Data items
-----
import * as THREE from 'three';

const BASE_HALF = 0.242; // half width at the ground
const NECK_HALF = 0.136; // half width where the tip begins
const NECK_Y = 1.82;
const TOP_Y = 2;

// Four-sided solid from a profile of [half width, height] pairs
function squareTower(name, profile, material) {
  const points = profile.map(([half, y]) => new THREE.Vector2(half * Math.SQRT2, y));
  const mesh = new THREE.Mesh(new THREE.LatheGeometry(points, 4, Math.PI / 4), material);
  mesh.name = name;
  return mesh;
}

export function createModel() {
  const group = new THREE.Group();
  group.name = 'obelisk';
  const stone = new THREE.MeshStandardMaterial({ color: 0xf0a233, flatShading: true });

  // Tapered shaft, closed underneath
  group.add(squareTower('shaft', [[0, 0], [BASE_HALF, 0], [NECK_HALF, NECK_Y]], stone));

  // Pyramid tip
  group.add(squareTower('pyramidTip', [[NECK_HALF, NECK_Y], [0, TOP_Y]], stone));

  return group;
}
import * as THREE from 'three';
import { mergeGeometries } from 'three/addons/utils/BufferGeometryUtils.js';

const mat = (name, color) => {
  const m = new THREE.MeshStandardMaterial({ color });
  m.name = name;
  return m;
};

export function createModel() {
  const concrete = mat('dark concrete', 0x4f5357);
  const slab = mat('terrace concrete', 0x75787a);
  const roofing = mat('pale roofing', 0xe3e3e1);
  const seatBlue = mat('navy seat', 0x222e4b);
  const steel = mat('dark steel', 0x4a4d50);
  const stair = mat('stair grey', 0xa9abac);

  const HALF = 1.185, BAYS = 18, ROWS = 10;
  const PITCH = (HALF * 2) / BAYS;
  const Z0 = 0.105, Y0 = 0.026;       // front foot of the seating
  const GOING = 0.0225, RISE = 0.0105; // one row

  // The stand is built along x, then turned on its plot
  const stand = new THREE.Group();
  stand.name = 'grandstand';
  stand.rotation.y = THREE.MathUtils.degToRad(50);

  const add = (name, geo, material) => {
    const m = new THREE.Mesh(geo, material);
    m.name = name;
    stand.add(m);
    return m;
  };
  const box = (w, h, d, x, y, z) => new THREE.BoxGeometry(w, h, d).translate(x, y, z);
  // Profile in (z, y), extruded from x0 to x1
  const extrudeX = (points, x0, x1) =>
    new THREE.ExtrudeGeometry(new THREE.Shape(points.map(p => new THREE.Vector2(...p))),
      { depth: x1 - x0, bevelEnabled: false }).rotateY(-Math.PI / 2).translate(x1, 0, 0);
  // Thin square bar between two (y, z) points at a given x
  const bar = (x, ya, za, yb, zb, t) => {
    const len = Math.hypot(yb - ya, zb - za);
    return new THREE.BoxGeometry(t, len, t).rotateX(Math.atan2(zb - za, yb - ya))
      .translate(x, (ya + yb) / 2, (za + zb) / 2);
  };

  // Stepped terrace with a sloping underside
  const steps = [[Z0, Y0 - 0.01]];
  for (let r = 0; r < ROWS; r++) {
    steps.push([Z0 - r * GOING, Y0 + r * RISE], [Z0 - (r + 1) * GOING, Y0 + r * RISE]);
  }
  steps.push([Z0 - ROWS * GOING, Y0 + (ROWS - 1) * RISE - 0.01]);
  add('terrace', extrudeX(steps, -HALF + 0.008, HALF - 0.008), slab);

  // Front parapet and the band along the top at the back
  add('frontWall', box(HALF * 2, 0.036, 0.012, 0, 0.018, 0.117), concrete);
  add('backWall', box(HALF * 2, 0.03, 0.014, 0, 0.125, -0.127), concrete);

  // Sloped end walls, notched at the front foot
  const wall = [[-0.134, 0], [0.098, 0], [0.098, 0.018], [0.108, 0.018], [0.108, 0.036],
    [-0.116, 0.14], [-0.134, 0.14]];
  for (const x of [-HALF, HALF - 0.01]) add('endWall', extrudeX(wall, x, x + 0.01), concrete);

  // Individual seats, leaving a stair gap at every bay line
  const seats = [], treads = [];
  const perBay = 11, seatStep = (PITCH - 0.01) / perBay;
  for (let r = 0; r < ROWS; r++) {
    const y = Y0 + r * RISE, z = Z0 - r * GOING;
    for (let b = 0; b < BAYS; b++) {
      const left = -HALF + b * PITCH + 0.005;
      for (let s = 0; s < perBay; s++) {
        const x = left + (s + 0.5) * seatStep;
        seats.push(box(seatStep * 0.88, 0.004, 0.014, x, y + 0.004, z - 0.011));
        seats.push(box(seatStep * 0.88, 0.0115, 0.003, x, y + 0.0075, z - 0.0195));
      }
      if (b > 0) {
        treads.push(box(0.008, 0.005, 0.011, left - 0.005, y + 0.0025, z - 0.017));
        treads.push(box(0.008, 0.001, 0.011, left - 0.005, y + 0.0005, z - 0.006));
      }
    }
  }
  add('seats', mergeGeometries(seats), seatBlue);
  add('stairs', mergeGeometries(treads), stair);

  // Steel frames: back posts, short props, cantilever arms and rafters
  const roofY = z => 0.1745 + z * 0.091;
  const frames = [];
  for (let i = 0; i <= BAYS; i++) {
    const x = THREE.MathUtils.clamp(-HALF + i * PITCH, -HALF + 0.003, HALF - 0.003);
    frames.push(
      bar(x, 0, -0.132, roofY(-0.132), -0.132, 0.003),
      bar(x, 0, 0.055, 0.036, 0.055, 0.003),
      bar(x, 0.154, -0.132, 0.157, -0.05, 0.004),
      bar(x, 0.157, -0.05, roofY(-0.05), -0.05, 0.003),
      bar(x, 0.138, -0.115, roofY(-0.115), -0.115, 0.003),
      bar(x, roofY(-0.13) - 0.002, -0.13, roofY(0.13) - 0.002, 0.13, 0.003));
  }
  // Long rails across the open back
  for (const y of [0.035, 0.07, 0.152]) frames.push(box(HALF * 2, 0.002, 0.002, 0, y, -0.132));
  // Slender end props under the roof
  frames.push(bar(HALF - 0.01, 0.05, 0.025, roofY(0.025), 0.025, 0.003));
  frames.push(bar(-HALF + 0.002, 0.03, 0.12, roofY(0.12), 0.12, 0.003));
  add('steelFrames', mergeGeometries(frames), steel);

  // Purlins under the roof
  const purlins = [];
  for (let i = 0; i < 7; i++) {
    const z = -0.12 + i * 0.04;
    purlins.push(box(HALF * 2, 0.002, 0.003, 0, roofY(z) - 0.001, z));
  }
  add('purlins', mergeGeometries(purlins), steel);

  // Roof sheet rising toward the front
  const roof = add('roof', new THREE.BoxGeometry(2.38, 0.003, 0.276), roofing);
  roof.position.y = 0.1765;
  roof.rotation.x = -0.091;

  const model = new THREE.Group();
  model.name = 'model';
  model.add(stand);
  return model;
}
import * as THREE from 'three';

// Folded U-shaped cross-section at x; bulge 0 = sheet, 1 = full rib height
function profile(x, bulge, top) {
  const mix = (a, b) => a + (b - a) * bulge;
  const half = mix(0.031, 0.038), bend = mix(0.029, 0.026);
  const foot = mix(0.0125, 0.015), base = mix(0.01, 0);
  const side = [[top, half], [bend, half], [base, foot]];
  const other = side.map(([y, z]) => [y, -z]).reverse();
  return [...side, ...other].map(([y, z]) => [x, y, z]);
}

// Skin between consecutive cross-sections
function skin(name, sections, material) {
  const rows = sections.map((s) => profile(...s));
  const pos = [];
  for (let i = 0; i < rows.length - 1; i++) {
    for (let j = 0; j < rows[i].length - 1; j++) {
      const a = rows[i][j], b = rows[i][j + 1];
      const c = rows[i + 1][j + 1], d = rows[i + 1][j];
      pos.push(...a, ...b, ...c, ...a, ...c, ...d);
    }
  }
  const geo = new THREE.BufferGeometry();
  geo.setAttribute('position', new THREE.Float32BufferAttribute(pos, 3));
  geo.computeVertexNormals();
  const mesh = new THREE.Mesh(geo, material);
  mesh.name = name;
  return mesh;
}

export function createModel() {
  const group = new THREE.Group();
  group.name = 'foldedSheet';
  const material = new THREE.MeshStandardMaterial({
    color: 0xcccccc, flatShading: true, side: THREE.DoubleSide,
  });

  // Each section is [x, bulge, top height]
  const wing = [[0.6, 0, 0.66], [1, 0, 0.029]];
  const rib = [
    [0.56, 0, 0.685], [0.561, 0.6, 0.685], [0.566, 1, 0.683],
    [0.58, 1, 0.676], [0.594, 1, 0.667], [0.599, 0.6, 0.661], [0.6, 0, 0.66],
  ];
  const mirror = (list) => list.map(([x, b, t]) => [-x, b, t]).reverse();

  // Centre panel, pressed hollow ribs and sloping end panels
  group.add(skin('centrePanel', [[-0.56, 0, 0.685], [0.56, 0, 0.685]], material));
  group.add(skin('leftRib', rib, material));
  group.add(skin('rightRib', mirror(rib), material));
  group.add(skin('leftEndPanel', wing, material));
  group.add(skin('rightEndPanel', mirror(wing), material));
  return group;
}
-----
What the exercise asks: Take the records above and return, word for word, only the lines that fall from the line with "seats.push(box(seatStep * 0.88, 0.004, 0.014, x, y" to the line with "for (let i = 0; i <= BAYS;", both of them included.

Your response:
        seats.push(box(seatStep * 0.88, 0.004, 0.014, x, y + 0.004, z - 0.011));
        seats.push(box(seatStep * 0.88, 0.0115, 0.003, x, y + 0.0075, z - 0.0195));
      }
      if (b > 0) {
        treads.push(box(0.008, 0.005, 0.011, left - 0.005, y + 0.0025, z - 0.017));
        treads.push(box(0.008, 0.001, 0.011, left - 0.005, y + 0.0005, z - 0.006));
      }
    }
  }
  add('seats', mergeGeometries(seats), seatBlue);
  add('stairs', mergeGeometries(treads), stair);

  // Steel frames: back posts, short props, cantilever arms and rafters
  const roofY = z => 0.1745 + z * 0.091;
  const frames = [];
  for (let i = 0; i <= BAYS; i++) {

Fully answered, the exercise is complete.